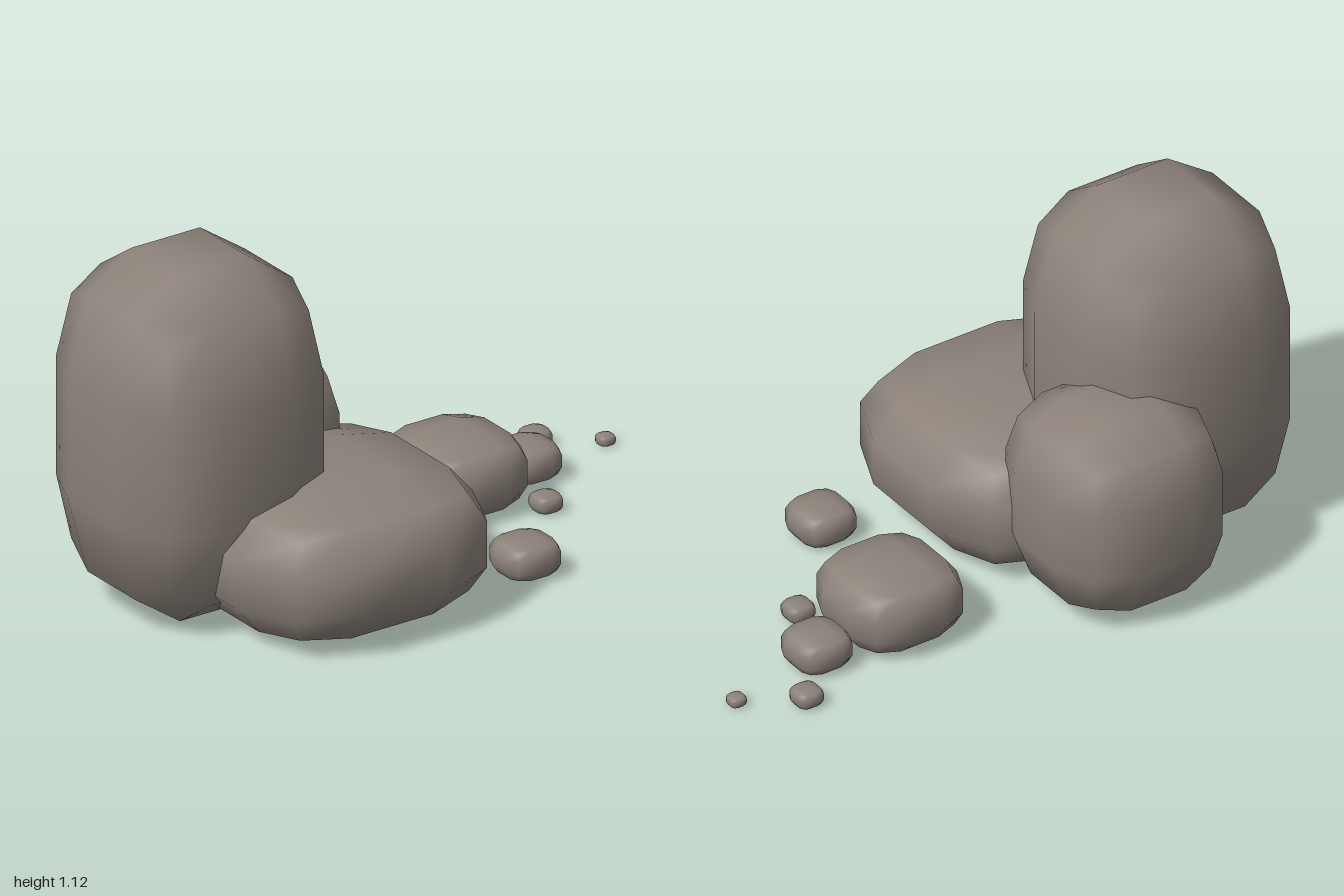
import * as THREE from 'three';
import { mergeVertices } from 'three/addons/utils/BufferGeometryUtils.js';

// Unit stone: a 3x3x3 box with its edges and corners pulled in, smooth shaded
function stoneGeometry() {
  let geo = new THREE.BoxGeometry(2, 2, 2, 3, 3, 3);
  geo.deleteAttribute('normal');
  geo.deleteAttribute('uv');
  geo = mergeVertices(geo, 1e-3);
  const pos = geo.attributes.position;
  const outer = [0, 1, 0.8, 0.71]; // by face, edge, corner
  for (let i = 0; i < pos.count; i++) {
    const p = [pos.getX(i), pos.getY(i), pos.getZ(i)];
    const n = p.filter((v) => Math.abs(v) > 0.9).length;
    pos.setXYZ(i, ...p.map((v) => Math.sign(v) * (Math.abs(v) > 0.9 ? outer[n] : 0.345)));
  }
  return geo;
}

export function createModel() {
  const group = new THREE.Group();
  const stone = new THREE.MeshStandardMaterial({ color: 0x8b8179 });
  stone.name = 'stone';

  // name, centre x, centre z, half width, half depth, height
  const rocks = [
    ['tallBoulder', -0.065, 0.645, 0.355, 0.355, 1.125],
    ['wideBoulder', 0.18, 0.33, 0.43, 0.43, 0.44],
    ['sideBoulder', -0.325, 0.315, 0.29, 0.288, 0.65],
    ['mediumRock', -0.145, -0.365, 0.195, 0.195, 0.24],
    ['smallRockBack', -0.18, -0.65, 0.095, 0.095, 0.12],
    ['smallRockSide', 0.37, -0.26, 0.095, 0.095, 0.12],
    ['pebble1', 0.047, -0.562, 0.046, 0.046, 0.06],
    ['pebble2', 0.15, -0.212, 0.046, 0.046, 0.06],
    ['pebble3', -0.342, -0.797, 0.046, 0.046, 0.06],
    ['pebble4', -0.23, -0.972, 0.028, 0.028, 0.036],
  ];

  for (const [name, x, z, w, d, h] of rocks) {
    const geo = stoneGeometry().scale(w, h / 2, d);
    geo.computeVertexNormals();
    const mesh = new THREE.Mesh(geo, stone);
    mesh.name = name;
    mesh.position.set(x, h / 2, z);
    group.add(mesh);
  }
  return group;
}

- **Work required**: All lines from the one with "mesh.position.set(x, h / 2, z);" through the final line above are to be quoted exactly; quote no other line.

- **Result**:
    mesh.position.set(x, h / 2, z);
    group.add(mesh);
  }
  return group;
}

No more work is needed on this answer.